There are different methods you can pursue if you have tax debt and cannot qualify for a payment plan. The IRS does realize there are certain circumstances where individuals should not be held liable for some of or all of their taxes owed.

Offer in Compromise

When people talk about settling tax debt for pennies on the dollar, this is how it is done. An offer in compromise is not for everyone. The IRS has strict qualifications for accepting people's offers and they do not make the filing easy. The IRS will only accept an offer in compromise if they feel that your offer is equal to or greater than the amount they would ever collect from you, even if they used forced collection mechanisms.

Penalty Abatement

Penalty abatement is a way individuals can get the IRS to forgive certain penalties that have been charged on their tax debt. This is a very common method for settling taxes for less than is owed. In fact, about one third of all penalties assessed by the IRS are abated at a later date.

Partial Payment Installment Agreement

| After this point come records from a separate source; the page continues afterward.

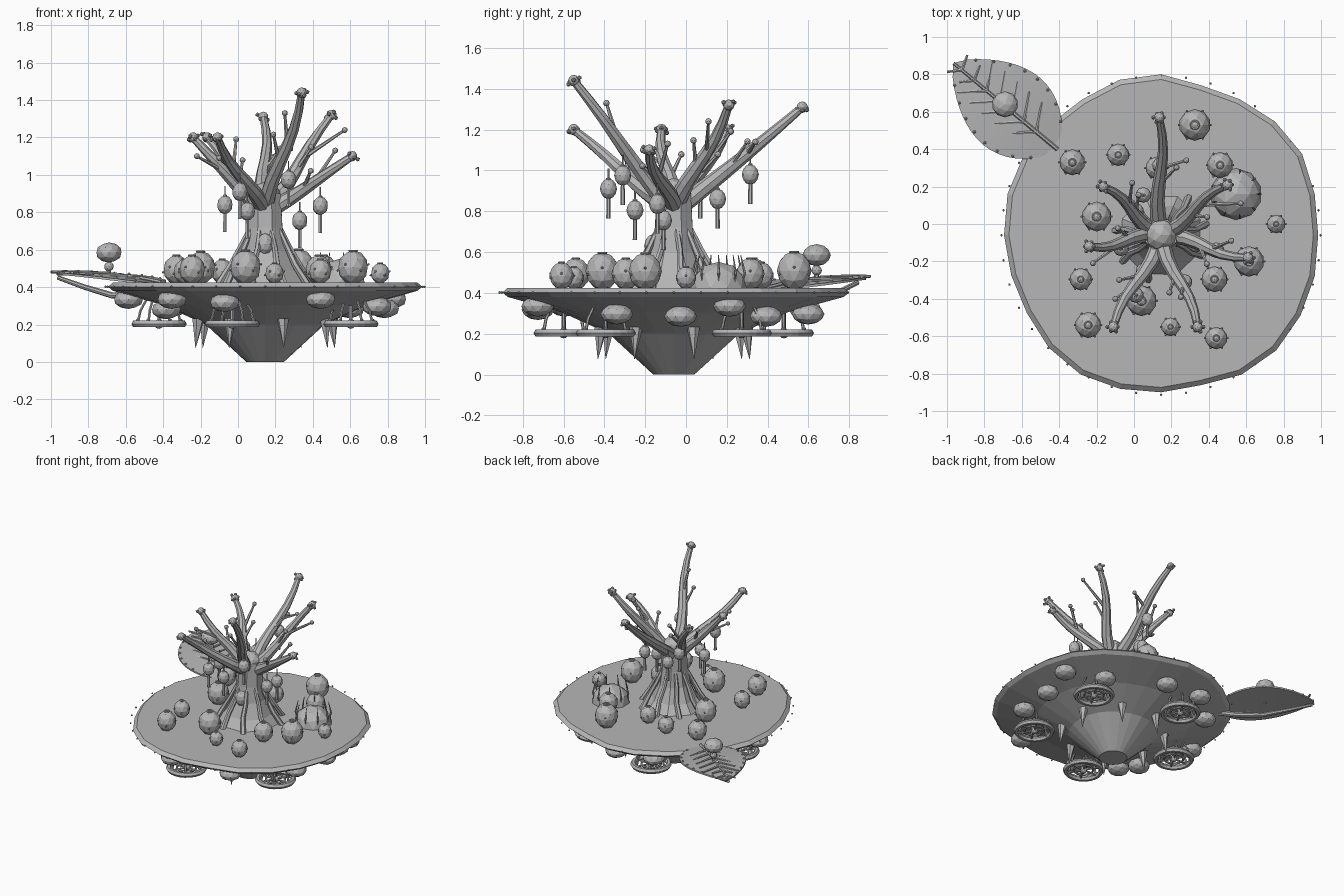
import bpy, bmesh, math, random
from math import sin, cos, pi, radians
from mathutils import Vector, Matrix

random.seed(4)
cube = bpy.data.objects.get("Cube")
if cube:
    bpy.data.objects.remove(cube)

GREY = (0.47, 0.47, 0.47, 1)
mat = bpy.data.materials.new("plain_grey")
mat.use_nodes = True
mat.diffuse_color = GREY
mat.node_tree.nodes["Principled BSDF"].inputs["Base Color"].default_value = GREY

C = Vector((0.145, -0.06, 0))  # axis of island and tree
TOP = 0.425                    # ground level


def finish(name, bm):
    me = bpy.data.meshes.new(name)
    bm.to_mesh(me)
    bm.free()
    me.materials.append(mat)
    ob = bpy.data.objects.new(name, me)
    bpy.context.collection.objects.link(ob)


def polar(r, deg, z):
    a = radians(deg)
    return C + Vector((r * cos(a), r * sin(a), z))


def ball(bm, p, r, squash=1.0, sub=2):
    m = Matrix.Translation(p) @ Matrix.Diagonal((1, 1, squash, 1))
    bmesh.ops.create_icosphere(bm, subdivisions=sub, radius=r, matrix=m)


def rod(bm, a, b, r1, r2, sides=6):
    a, b = Vector(a), Vector(b)
    d = b - a
    m = Matrix.Translation((a + b) / 2) @ d.to_track_quat('Z', 'Y').to_matrix().to_4x4()
    bmesh.ops.create_cone(bm, cap_ends=True, segments=sides, radius1=r1, radius2=r2,
                          depth=d.length, matrix=m)


def loft(bm, rings, cap=True):
    vs = [[bm.verts.new(p) for p in ring] for ring in rings]
    for lo, hi in zip(vs, vs[1:]):
        for i in range(len(lo)):
            j = (i + 1) % len(lo)
            bm.faces.new((lo[i], lo[j], hi[j], hi[i]))
    if cap:
        bm.faces.new(vs[0][::-1])
        bm.faces.new(vs[-1])


def tube(bm, pts, r1, r2, sides=8):
    pts = [Vector(p) for p in pts]
    rings = []
    for i, p in enumerate(pts):
        d = pts[min(i + 1, len(pts) - 1)] - pts[max(i - 1, 0)]
        q = d.to_track_quat('Z', 'Y')
        r = r1 + (r2 - r1) * i / (len(pts) - 1)
        rings.append([p + q @ Vector((r * cos(t), r * sin(t), 0))
                      for t in (2 * pi * k / sides for k in range(sides))])
    loft(bm, rings)


def torus(bm, p, R, r, seg=24, sides=6):
    rings = []
    for i in range(seg + 1):
        a = 2 * pi * i / seg
        rings.append([p + Vector(((R + r * cos(t)) * cos(a), (R + r * cos(t)) * sin(a), r * sin(t)))
                      for t in (2 * pi * k / sides for k in range(sides))])
    loft(bm, rings, cap=False)
    bmesh.ops.remove_doubles(bm, verts=bm.verts, dist=0.00005)
    bmesh.ops.recalc_face_normals(bm, faces=bm.faces)


# Island: wavy rim blending to a round keel
RIM = [83, 84, 86, 85, 83, 82, 85, 85, 83, 83, 84, 84,
       83, 82, 82, 84, 85, 84, 83, 82, 85, 86, 85, 84]
PROFILE = [(0.12, 0), (0.38, 0.2), (0.66, 0.305), (0.98, 0.38), (1.012, 0.402), (0.98, TOP)]
bm = bmesh.new()
loft(bm, [[polar(f * (0.84 + (w / 100 - 0.84) * f), 15 * i, z) for i, w in enumerate(RIM)]
          for f, z in PROFILE])
finish("island", bm)

bm = bmesh.new()
for i in range(40):
    ball(bm, polar(0.853, 9 * i, 0.402), 0.007, sub=1)
finish("rim_studs", bm)

# Trunk with flared foot, crown ball, knot and roots
bm = bmesh.new()
loft(bm, [[polar(r, 45 * k + 22, z) for k in range(8)] for r, z in
          [(0.23, 0.42), (0.17, 0.49), (0.12, 0.6), (0.1, 0.72), (0.09, 0.9)]])
finish("trunk", bm)
bm = bmesh.new()
ball(bm, C + Vector((0, 0, 0.875)), 0.088)
ball(bm, C + Vector((0, -0.1, 0.63)), 0.045, 1.3)
finish("crown_and_knot", bm)
bm = bmesh.new()
for i in range(9):
    a = 40 * i + 10
    tube(bm, [polar(0.085, a, 0.71), polar(0.135, a + 3, 0.61), polar(0.185, a, 0.52),
              polar(0.25, a + 4, 0.415)], 0.013, 0.02, 6)
finish("roots", bm)

# Branches with side twigs and berry clusters
BRANCHES = [
    ((0.135, 0.57, 1.31), (0.28, 0.34, 1.14)),
    ((0.5, 0.21, 1.32), (0.57, 0.11, 1.24)),
    ((0.61, -0.18, 1.1), (0.52, -0.09, 1.13)),
    ((0.34, -0.55, 1.44), (0.25, -0.39, 1.33)),
    ((-0.11, -0.55, 1.2), (-0.1, -0.4, 1.09)),
    ((-0.24, -0.12, 1.2), (-0.22, -0.21, 1.1)),
    ((-0.165, 0.2, 1.2), (-0.01, 0.22, 1.19)),
]
wood, berries = bmesh.new(), bmesh.new()
for n, (tip, twig) in enumerate(BRANCHES):
    tip, twig = Vector(tip), Vector(twig)
    start = C + Vector((0, 0, 0.8))
    d = tip - start
    side = Vector((-d.y, d.x, 0)).normalized()
    path = [start + d * t + side * 0.018 * sin(2 * pi * t) * (-1) ** n
            + Vector((0, 0, -0.01 * sin(pi * t))) for t in (k / 7 for k in range(8))]
    tube(wood, path, 0.047, 0.02)
    ball(berries, tip, 0.028)
    for k in range(6):
        a = pi / 3 * k
        r = random.uniform(0.022, 0.032)
        ball(berries, tip + Vector((r * cos(a), r * sin(a), random.uniform(-0.02, 0.02))), 0.012, sub=1)
    for a, b in [(path[4], twig), (path[3], path[4] - side * 0.08 + Vector((0, 0, 0.06)))]:
        rod(wood, a, b, 0.013, 0.007)
        ball(berries, b, 0.016)
finish("branches", wood)
finish("berries", berries)

# Hanging lanterns
LANTERNS = [(0.01, -0.38, 0.91), (0.27, -0.31, 0.975), (-0.07, -0.13, 0.84), (0.44, -0.14, 0.835),
            (0.33, -0.11, 0.755), (0.01, 0.07, 0.91), (0.05, -0.25, 0.805), (0.05, 0.155, 0.86),
            (0.14, 0.315, 0.98)]
bm = bmesh.new()
for p in map(Vector, LANTERNS):
    ball(bm, p, 0.042, 1.2)
    ball(bm, p + Vector((0, 0, 0.045)), 0.014, sub=1)
    rod(bm, p, p + Vector((0, 0, 0.1)), 0.004, 0.004)
    rod(bm, p, p - Vector((0, 0, 0.145)), 0.009, 0.011)
finish("hanging_lanterns", bm)

# Ground pods: bulb, top ring and studs
PODS = [(-0.33, 0.33, 0.07), (-0.085, 0.37, 0.06), (0.12, 0.3, 0.06), (0.325, 0.53, 0.085),
        (0.46, 0.315, 0.07), (-0.2, 0.04, 0.08), (-0.285, -0.295, 0.06), (0.04, -0.41, 0.083),
        (-0.245, -0.54, 0.07), (0.195, -0.55, 0.05), (0.43, -0.295, 0.07), (0.44, -0.61, 0.06),
        (0.615, -0.2, 0.082), (0.76, 0, 0.05)]
bm, trim = bmesh.new(), bmesh.new()
for x, y, r in PODS:
    p = Vector((x, y, TOP + r * 0.98))
    ball(bm, p, r, 1.12)
    torus(trim, p + Vector((0, 0, r * 1.08)), r * 0.25, r * 0.07, 10, 5)
    for k in range(6):
        a = pi / 3 * k
        ball(trim, p + Vector((r * cos(a), r * sin(a), r * 0.2 * (-1) ** k)), 0.007, sub=1)
finish("pods", bm)
finish("pod_trim", trim)

# Dome ringed by thorns
bm = bmesh.new()
DOME = Vector((0.545, 0.16, TOP))
ball(bm, DOME, 0.138, 0.92)
for k in range(9):
    d = Vector((cos(2 * pi * k / 9), sin(2 * pi * k / 9), 0))
    tube(bm, [DOME + d * 0.115, DOME + d * 0.13 + Vector((0, 0, 0.07)),
              DOME + d * 0.11 + Vector((0, 0, 0.16))], 0.012, 0.002, 6)
finish("thorny_dome", bm)

# Five rotors under the island
bm = bmesh.new()
for n in range(5):
    p = polar(0.567, 36 + 72 * n, 0.203)
    torus(bm, p, 0.128, 0.02)
    torus(bm, p, 0.07, 0.008, 16)
    ball(bm, p, 0.026)
    rod(bm, p, p + Vector((0, 0, 0.1)), 0.011, 0.011)
    for k in range(6):
        d = Vector((cos(pi / 3 * k), sin(pi / 3 * k), 0))
        rod(bm, p, p + d * 0.13, 0.008, 0.008)
        ball(bm, p + d * 0.115 + Vector((0, 0, 0.018)), 0.012, sub=1)
        tube(bm, [p + d * 0.115, p + d * 0.1 + Vector((0, 0, 0.07)),
                  p + d * 0.065 + Vector((0, 0, 0.135))], 0.008, 0.007, 6)
finish("rotors", bm)

# Flattened lamps on the underside
LAMPS = [(3, 64), (22, 73), (45, 64), (86, 66), (113, 70), (137, 66), (180, 73), (213, 63),
         (227, 73), (252, 70), (294, 73), (335, 66)]
bm = bmesh.new()
for a, r in LAMPS:
    ball(bm, polar(r / 100, a, 0.285 + (r / 100 - 0.64) * 0.55), 0.08, 0.64)
finish("under_lamps", bm)

# Downward spikes
bm = bmesh.new()
for k in range(8):
    a = 15 + 45 * k
    rod(bm, polar(0.37, a, 0.23), polar(0.385, a, 0.075), 0.033, 0.001)
finish("under_spikes", bm)

# Large leaf, arched along its midrib
BASE, TIP = Vector((-0.41, 0.4, 0)), Vector((-0.965, 0.86, 0))
AXIS = TIP - BASE
SIDE = Vector((-AXIS.y, AXIS.x, 0)).normalized()


def leaf_point(t, s):
    w = 0.235 * sin(pi * t ** 0.85) ** 0.75 if 0 < t < 1 else 0.002
    return BASE + AXIS * t + SIDE * (w * s) + Vector((0, 0, 0.42 + 0.13 * t - 0.075 * t * t))


bm = bmesh.new()
rows = []
for i in range(17):
    upper = [leaf_point(i / 16, s) for s in (-1, -0.5, 0, 0.5, 1)]
    rows.append(upper + [p - Vector((0, 0, 0.012)) for p in upper[::-1]])
loft(bm, rows)
bmesh.ops.recalc_face_normals(bm, faces=bm.faces)
finish("leaf", bm)

bm = bmesh.new()
up = Vector((0, 0, 0.005))
tube(bm, [leaf_point(k / 8, 0) + up for k in range(9)], 0.012, 0.008, 6)
for k in range(7):
    t = 0.2 + 0.12 * k
    p = leaf_point(t, 0) + up
    reach = 0.16 if t < 0.75 else 0.08
    rod(bm, p, p + Vector((0.03, reach, 0)), 0.01, 0.007)
    rod(bm, p, p + Vector((-reach, -0.01, 0)), 0.01, 0.007)
for k in range(1, 9):
    for s in (-0.94, 0.94):
        ball(bm, leaf_point(k / 9, s), 0.009, sub=1)
finish("leaf_veins", bm)

bm = bmesh.new()
tube(bm, [(-0.4, 0.38, 0.39), (-0.53, 0.5, 0.36), (-0.67, 0.62, 0.355), (-0.82, 0.74, 0.4),
          (-0.96, 0.84, 0.45)], 0.022, 0.012)
finish("leaf_stem", bm)

# Ball ornament on the leaf
bm = bmesh.new()
P = Vector((-0.69, 0.64, 0.45))
rod(bm, P, P + Vector((0, 0, 0.1)), 0.012, 0.012)
ball(bm, P + Vector((0, 0, 0.06)), 0.026)
ball(bm, P + Vector((0, 0, 0.135)), 0.07, 0.77)
finish("leaf_ornament", bm)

A Partial Payment Installment Agreement is similar to a normal Installment Agreement in the sense you are paying the IRS taxes you over a period of time. It is different because you end up paying less than the total amount you owe due to the fact that as the Statue of Collection reaches expiration on each period of your tax debt, a portion of your debt falls off, which you no longer are responsible for. This is why this is considered a form of tax settlement. 

Innocent Spouse Relief

Innocent spouse relief is only available to those taxpayers that have filed jointly for the year they seek relief. When individuals file a joint tax return, each spouse is equally liable for all tax, penalties and interest that come about from that particular year. The IRS created innocent spouse relief because it realizes that there are times that it would be unfair to hold a spouse liable for the tax liability that was created during the joint filing.

IRS Tax Bankruptcy

Bankruptcy can be considered a form of tax settlement if you qualify for Chapter 7. In some cases, with Chapter 13, tax debts can be forgiven but normally Chapter 13 requires you to pay taxes in full through the use of a payment plan. Bankruptcy is not the best option as your credit will be severely impacted (more than other options) and you may have to liquidate assets.

Tax Debt Settlement Services

If you would like to settle IRS and/or state taxes a tax relief company can analyze your financial situation and find which tax settlement method would work best for your particular tax situation. There are many different forms of settlements and it is important to get a professional opinion before selecting which one is best for you.